• **Working data**:
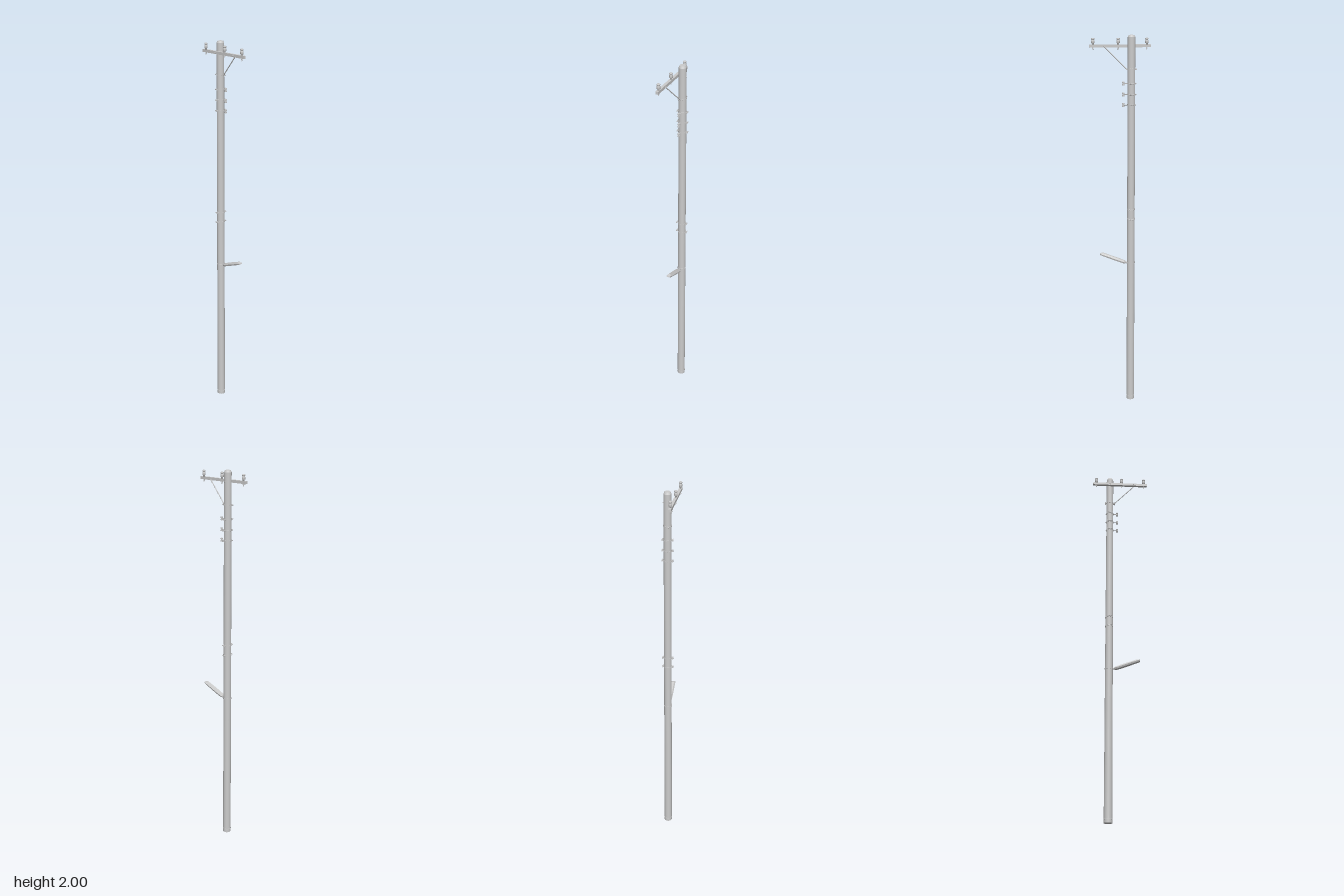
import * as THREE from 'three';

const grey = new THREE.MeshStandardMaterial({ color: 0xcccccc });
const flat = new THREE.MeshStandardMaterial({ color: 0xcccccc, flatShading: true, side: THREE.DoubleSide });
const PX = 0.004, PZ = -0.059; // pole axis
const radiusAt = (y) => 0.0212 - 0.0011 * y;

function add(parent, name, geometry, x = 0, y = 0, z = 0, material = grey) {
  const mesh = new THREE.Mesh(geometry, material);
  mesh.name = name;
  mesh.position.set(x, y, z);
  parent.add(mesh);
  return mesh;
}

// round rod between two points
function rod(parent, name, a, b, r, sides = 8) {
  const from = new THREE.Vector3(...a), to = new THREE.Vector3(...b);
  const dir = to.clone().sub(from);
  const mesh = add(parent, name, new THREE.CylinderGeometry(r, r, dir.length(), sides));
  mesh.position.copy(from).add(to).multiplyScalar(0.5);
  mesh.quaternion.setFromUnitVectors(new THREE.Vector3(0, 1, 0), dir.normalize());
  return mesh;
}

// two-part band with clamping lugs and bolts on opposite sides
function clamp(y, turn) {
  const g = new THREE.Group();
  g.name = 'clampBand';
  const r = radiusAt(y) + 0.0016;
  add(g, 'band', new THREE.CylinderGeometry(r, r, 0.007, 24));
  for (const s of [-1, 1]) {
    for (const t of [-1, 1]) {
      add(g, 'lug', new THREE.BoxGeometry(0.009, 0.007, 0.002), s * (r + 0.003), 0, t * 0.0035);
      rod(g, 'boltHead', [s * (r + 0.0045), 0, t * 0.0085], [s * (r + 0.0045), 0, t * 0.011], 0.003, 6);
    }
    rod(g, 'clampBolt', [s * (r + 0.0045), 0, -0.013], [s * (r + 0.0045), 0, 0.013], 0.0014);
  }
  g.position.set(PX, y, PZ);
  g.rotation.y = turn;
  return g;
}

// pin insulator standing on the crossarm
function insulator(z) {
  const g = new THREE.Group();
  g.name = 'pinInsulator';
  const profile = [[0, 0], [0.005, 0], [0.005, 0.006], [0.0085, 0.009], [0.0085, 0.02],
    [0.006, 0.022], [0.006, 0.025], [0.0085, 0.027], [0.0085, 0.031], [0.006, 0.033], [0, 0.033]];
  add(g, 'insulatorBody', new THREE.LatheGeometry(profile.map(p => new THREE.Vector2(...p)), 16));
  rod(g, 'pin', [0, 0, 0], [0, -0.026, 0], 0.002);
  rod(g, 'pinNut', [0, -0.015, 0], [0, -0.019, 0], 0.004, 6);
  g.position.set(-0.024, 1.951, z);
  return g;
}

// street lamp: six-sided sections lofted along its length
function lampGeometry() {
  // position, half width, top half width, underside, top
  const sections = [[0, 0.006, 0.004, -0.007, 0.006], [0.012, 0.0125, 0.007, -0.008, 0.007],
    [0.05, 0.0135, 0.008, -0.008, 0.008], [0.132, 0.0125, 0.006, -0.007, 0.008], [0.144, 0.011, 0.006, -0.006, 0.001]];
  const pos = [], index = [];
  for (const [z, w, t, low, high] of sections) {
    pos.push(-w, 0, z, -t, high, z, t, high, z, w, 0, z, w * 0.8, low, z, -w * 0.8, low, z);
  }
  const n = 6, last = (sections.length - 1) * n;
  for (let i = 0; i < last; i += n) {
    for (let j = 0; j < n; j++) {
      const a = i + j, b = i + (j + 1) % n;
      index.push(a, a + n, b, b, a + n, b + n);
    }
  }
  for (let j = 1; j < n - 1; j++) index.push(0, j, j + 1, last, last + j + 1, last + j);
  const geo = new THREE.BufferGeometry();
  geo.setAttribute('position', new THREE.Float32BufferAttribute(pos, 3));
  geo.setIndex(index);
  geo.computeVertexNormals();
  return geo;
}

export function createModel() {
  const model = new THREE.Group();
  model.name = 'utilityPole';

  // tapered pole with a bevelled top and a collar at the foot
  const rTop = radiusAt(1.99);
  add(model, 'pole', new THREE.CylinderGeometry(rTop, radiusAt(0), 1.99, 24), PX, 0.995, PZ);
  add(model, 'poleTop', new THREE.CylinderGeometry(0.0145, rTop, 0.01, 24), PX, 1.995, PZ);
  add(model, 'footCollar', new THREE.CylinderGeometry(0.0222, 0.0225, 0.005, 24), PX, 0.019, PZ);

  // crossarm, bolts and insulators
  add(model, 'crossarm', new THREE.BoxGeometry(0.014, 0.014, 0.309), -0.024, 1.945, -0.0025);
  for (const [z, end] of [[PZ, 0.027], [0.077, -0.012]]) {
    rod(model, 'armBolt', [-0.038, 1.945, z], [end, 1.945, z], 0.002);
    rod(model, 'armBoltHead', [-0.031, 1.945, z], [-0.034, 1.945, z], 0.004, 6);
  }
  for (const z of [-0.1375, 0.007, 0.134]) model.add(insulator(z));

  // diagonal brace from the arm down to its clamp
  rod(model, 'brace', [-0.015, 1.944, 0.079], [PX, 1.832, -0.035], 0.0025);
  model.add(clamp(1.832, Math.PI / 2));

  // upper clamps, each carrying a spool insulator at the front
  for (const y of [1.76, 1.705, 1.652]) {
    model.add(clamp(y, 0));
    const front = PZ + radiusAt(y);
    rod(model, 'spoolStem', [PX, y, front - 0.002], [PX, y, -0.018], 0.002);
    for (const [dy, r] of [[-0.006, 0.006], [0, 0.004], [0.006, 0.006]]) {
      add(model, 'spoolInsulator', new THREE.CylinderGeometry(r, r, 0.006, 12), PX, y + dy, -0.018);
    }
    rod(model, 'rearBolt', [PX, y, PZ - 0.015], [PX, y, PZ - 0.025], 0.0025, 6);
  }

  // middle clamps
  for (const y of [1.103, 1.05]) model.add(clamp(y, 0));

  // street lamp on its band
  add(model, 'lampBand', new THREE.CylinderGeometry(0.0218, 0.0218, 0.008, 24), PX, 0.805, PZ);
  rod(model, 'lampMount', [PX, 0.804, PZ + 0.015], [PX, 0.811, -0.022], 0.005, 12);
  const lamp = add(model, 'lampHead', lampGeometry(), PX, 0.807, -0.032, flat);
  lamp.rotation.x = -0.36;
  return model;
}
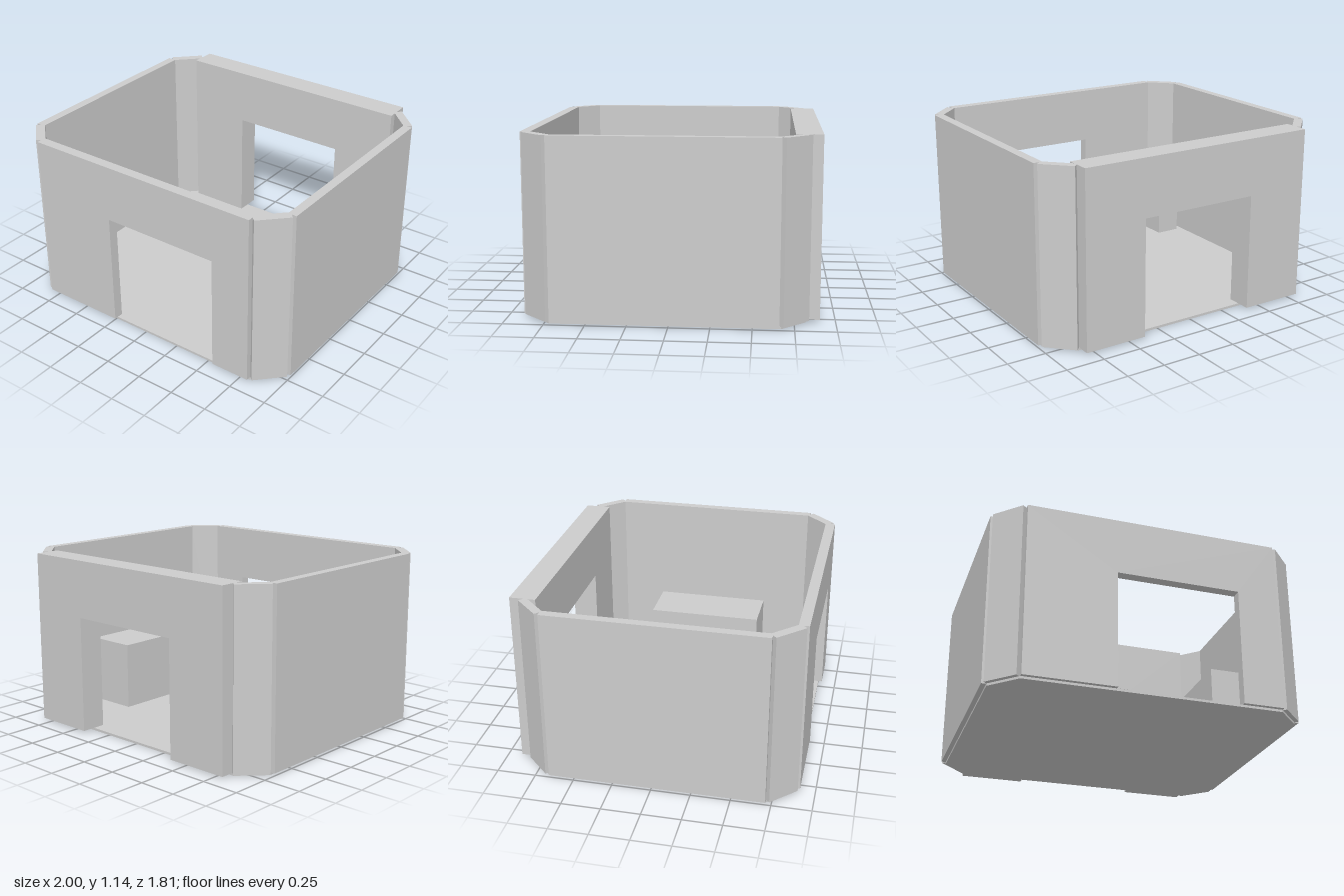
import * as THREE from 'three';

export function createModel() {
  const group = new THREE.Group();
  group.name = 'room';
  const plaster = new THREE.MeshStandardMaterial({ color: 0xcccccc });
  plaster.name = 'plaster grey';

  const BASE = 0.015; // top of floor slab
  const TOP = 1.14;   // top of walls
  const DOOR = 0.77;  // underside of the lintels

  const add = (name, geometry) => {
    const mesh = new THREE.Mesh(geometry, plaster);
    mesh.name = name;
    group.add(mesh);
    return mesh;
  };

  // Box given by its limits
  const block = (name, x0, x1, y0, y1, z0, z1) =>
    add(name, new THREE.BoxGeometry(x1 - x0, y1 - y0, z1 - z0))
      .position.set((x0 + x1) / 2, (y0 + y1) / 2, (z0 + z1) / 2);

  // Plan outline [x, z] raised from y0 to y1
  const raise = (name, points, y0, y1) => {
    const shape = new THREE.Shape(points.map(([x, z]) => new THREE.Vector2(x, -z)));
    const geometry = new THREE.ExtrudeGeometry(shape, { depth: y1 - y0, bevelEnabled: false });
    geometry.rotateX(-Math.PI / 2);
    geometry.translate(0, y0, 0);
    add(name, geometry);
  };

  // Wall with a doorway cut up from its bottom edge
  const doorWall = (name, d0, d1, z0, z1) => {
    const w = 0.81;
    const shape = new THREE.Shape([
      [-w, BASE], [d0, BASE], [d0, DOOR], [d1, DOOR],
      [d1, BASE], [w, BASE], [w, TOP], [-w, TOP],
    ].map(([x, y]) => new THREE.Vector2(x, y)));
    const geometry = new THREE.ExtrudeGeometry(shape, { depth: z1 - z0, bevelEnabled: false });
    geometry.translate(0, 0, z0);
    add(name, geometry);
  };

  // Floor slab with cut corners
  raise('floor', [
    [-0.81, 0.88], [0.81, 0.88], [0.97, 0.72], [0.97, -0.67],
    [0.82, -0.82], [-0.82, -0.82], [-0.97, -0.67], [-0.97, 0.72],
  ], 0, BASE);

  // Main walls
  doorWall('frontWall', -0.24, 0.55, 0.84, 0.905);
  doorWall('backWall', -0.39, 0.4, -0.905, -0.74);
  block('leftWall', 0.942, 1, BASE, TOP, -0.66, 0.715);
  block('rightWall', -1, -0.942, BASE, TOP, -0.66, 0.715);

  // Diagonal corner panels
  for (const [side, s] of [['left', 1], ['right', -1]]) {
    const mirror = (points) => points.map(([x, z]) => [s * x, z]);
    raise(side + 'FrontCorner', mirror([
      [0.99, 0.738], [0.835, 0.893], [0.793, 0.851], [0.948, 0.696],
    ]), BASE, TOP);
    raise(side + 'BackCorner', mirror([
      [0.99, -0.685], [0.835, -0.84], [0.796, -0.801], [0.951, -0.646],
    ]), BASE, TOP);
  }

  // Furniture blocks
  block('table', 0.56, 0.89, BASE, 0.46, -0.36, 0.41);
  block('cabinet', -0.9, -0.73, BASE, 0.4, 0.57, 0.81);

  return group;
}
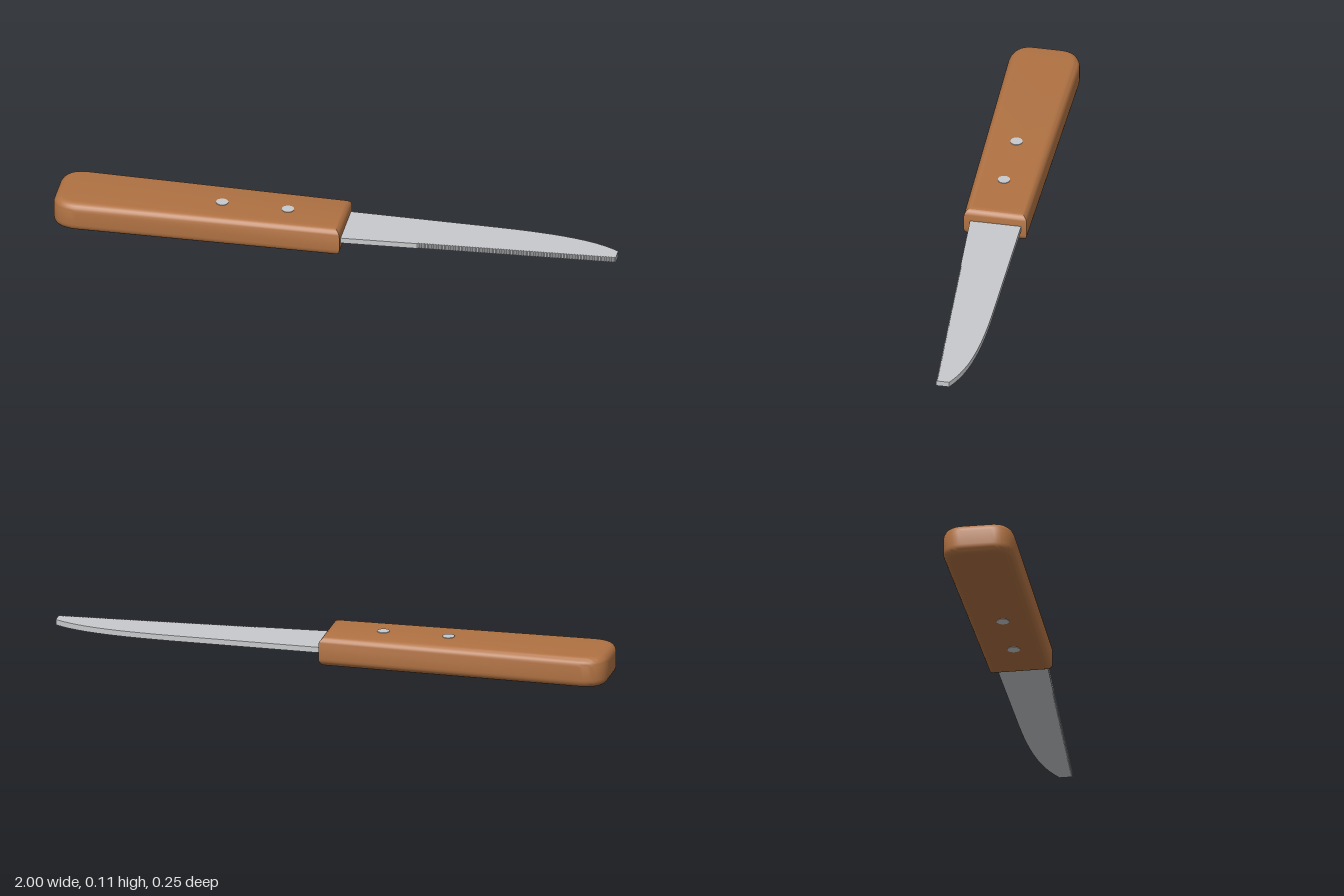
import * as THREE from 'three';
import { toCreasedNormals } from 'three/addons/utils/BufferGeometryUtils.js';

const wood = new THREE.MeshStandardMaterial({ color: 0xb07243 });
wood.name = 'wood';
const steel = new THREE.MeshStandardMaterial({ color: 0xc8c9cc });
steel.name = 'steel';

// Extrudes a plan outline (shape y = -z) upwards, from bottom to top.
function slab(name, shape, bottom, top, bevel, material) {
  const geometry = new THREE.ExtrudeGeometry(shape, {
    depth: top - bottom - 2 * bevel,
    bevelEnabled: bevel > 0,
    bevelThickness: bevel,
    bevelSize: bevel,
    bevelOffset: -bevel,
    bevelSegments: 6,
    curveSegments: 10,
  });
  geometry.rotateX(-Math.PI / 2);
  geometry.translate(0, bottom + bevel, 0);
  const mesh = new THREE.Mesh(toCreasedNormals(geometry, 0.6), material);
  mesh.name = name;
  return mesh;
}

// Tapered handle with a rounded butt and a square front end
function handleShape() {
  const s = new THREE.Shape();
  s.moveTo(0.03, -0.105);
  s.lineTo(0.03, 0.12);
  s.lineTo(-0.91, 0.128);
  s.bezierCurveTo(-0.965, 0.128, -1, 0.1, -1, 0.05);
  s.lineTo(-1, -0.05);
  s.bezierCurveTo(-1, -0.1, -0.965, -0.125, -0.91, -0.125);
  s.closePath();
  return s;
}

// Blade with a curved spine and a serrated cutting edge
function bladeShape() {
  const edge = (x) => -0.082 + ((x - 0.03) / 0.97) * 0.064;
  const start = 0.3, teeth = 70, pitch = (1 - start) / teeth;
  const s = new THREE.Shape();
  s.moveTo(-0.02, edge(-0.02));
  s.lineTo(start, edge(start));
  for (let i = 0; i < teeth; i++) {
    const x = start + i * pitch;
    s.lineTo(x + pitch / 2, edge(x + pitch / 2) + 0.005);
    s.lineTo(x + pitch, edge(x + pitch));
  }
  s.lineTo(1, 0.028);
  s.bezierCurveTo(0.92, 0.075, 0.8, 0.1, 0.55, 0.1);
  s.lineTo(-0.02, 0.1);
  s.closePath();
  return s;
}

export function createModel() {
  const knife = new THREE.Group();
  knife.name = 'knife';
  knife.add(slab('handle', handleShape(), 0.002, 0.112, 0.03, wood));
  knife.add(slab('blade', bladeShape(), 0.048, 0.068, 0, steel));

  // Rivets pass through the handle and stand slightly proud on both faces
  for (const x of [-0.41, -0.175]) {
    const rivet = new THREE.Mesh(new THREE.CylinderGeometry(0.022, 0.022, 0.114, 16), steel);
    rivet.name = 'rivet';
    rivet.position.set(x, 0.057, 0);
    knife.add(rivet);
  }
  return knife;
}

• **Task requirements**: Within the data above, the lines from the one with "(z0 + z1) / 2);" to the one with "const w = 0.81;" must be repeated exactly; no other line belongs in the answer.

• **Expected output**:
      .position.set((x0 + x1) / 2, (y0 + y1) / 2, (z0 + z1) / 2);

  // Plan outline [x, z] raised from y0 to y1
  const raise = (name, points, y0, y1) => {
    const shape = new THREE.Shape(points.map(([x, z]) => new THREE.Vector2(x, -z)));
    const geometry = new THREE.ExtrudeGeometry(shape, { depth: y1 - y0, bevelEnabled: false });
    geometry.rotateX(-Math.PI / 2);
    geometry.translate(0, y0, 0);
    add(name, geometry);
  };

  // Wall with a doorway cut up from its bottom edge
  const doorWall = (name, d0, d1, z0, z1) => {
    const w = 0.81;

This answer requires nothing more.